I thought it would be fun to create a small prototype that would tell me when my plants need water. Here it the final result:
The red LED flashed to indicate the battery is not dead. The blue LED indicates that the plant needs water. The longer it flashes, the more I should take a few seconds to water that plant!
I already had all the required components, including the Attiny13a and a soil humidity sensor. If you don’t have one, simply search for “soil humidity sensor” on eBay and you will find many like this one:
The whole list:
- 1X Attiny13A-SU
- 2X SMT single row pin headers (2 pins)
- 1X SMT single row pin headers (3 pins)
- 1X SMT dual row pin headers (2X3 pins)
- 2X SMT 0805 162 ohms resistors
- 1 each SMT 0805 blue & red LEDs
- 1X SMT 4.7uF electrolytic capacitor
- 1X SMT 330NF ceramic capacitor
- 1X Through hole single row header (2 pins)
- 1X M1 SMT Diode (equivalent to 1N4001)
- 1X soil moisture sensor kit (sensor + small board)
- 4X AA batteries + casing
- 1X Copper clad PCB
- Optional: liquid tin
So, I started by thinking about what I wanted my project to do:
– Let me know that the batteries are not dead
– Try to use as little energy as possible, so batteries will last for a long time
– Give me an idea of the current humidity level instead of just warning me when I must water the plant
I planned to use 4XAA batteries. With the 1N4001 rectifier diode, I should never have more than 5.5volts, which is the maximum the Attiny can handle. I wasn’t sure if the 2 LED would interfere with the ISP programmer, so I included jumpers to be able to disable the LED (in the end, it was useless). Also, pay attention to the fact that the sensor is powered by an Attiny pin. I was wondering if I should use a transistor to power on/off the sensor but I read that it takes less than 20mA, so it should be ok like that. The schematic says the 2 resistors are 165 ohms, but it should read 162 ohms instead…
I generated gcode for my ShapeOko 3 CNC, using Eagle, and milled the PCB. If you are wondering, I am using a 0.5mm engraving bit (straight ones) to mill my boards, not the V-shape ones. That way, I don’t have to care as much about how deep the tool goes in the PCB. Once the CNC finished machining the PCB, I cleaned it with some acetone. Then, I dipped it in liquid tin which is why the board finish is grey instead of looking like copper. I do that to protect the copper. It serves the same purpose as a solder mask, except that it is conductive.
Then, I printed a layout of my board and added all the components on it. I do that instead of trying to do PCB silk screen (have the component names written on the PCB). Once I have all the components on that sheet, in the right orientation, I am ready to put the solder paste on the board. I forgot to take a picture of that step, sorry about that.
I added solder paste to the board, then I added all the components to the board and sent everything in my reflow oven.

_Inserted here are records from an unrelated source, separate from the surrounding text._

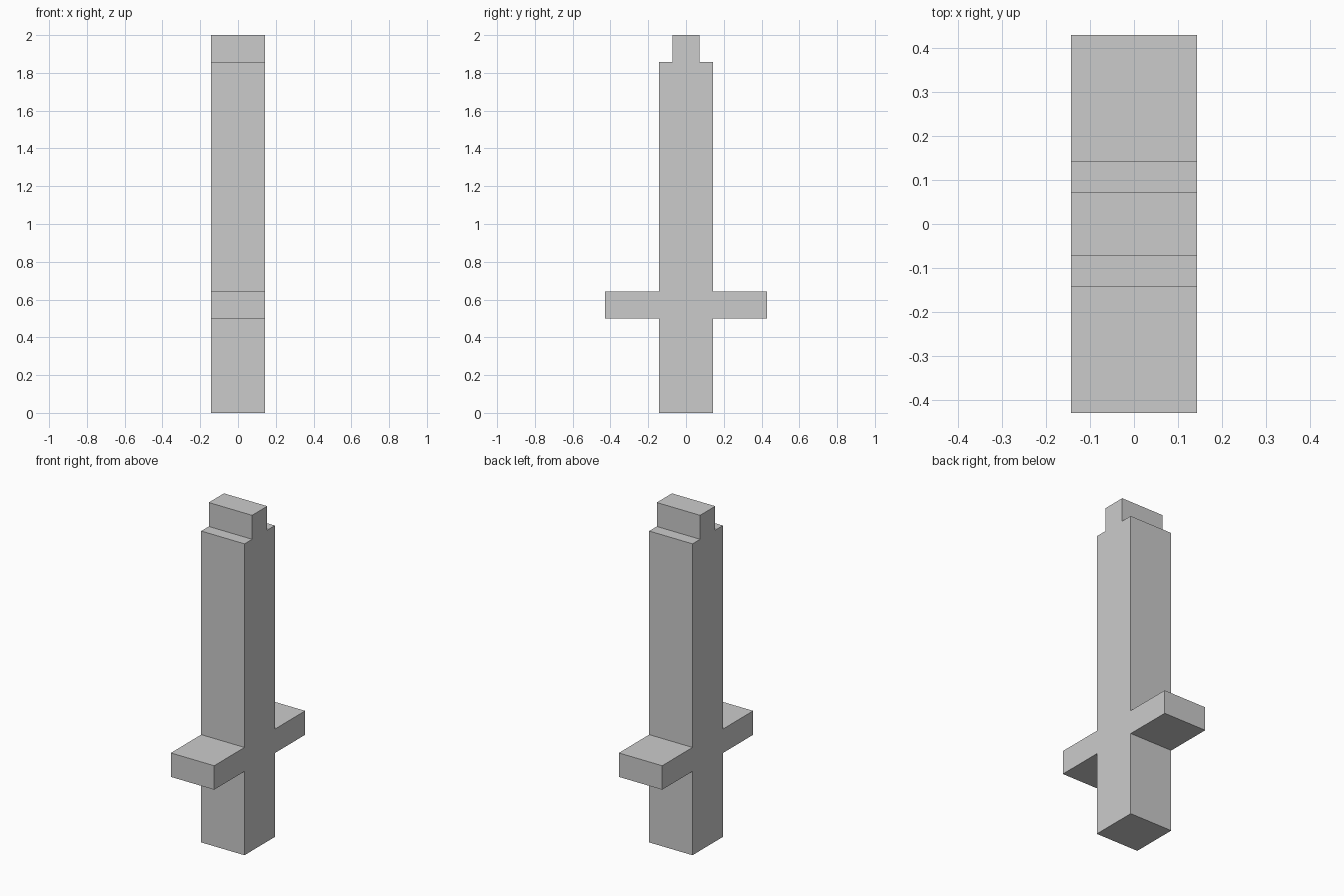
import bpy
import bmesh

if "Cube" in bpy.data.objects:
    bpy.data.objects.remove(bpy.data.objects["Cube"])

U = 1 / 7  # block unit: the whole sword is 14 units tall

# Right half of the side silhouette (y, z): grip, crossguard, blade, stepped tip
half = [(1, 0), (1, 3.5), (3, 3.5), (3, 4.5), (1, 4.5),
        (1, 13), (0.5, 13), (0.5, 14)]
outline = half + [(-y, z) for y, z in reversed(half)]

# Extrude the mirrored silhouette across the thickness in x
bm = bmesh.new()
face = bm.faces.new([bm.verts.new((-U, y * U, z * U)) for y, z in outline])
side = bmesh.ops.extrude_face_region(bm, geom=[face], use_keep_orig=True)
moved = [v for v in side["geom"] if isinstance(v, bmesh.types.BMVert)]
bmesh.ops.translate(bm, verts=moved, vec=(2 * U, 0, 0))
bmesh.ops.recalc_face_normals(bm, faces=bm.faces)

mesh = bpy.data.meshes.new("sword")
bm.to_mesh(mesh)
bm.free()
bpy.context.collection.objects.link(bpy.data.objects.new("sword", mesh))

It was my 1st time using that reflow oven for real. The solder paste I bought was supposed to melt at 137C degrees but I had to use a much higher temperature (200C) to obtain good results. This is something I will have to look into, to figure out if the problem is with the soldering paste or with the oven.
Once the PCB was cold, I did a few tests and realized that I placed the M1 (equivalent to 1N4001 diode) and the red LED backwards. I desoldered them using a hand soldering iron and placed them back properly. It’s definitively not perfect but this is acceptable enough as a first prototype.
The next step was to program the Attiny properly. This is what I will share with you in Part 2 of this post!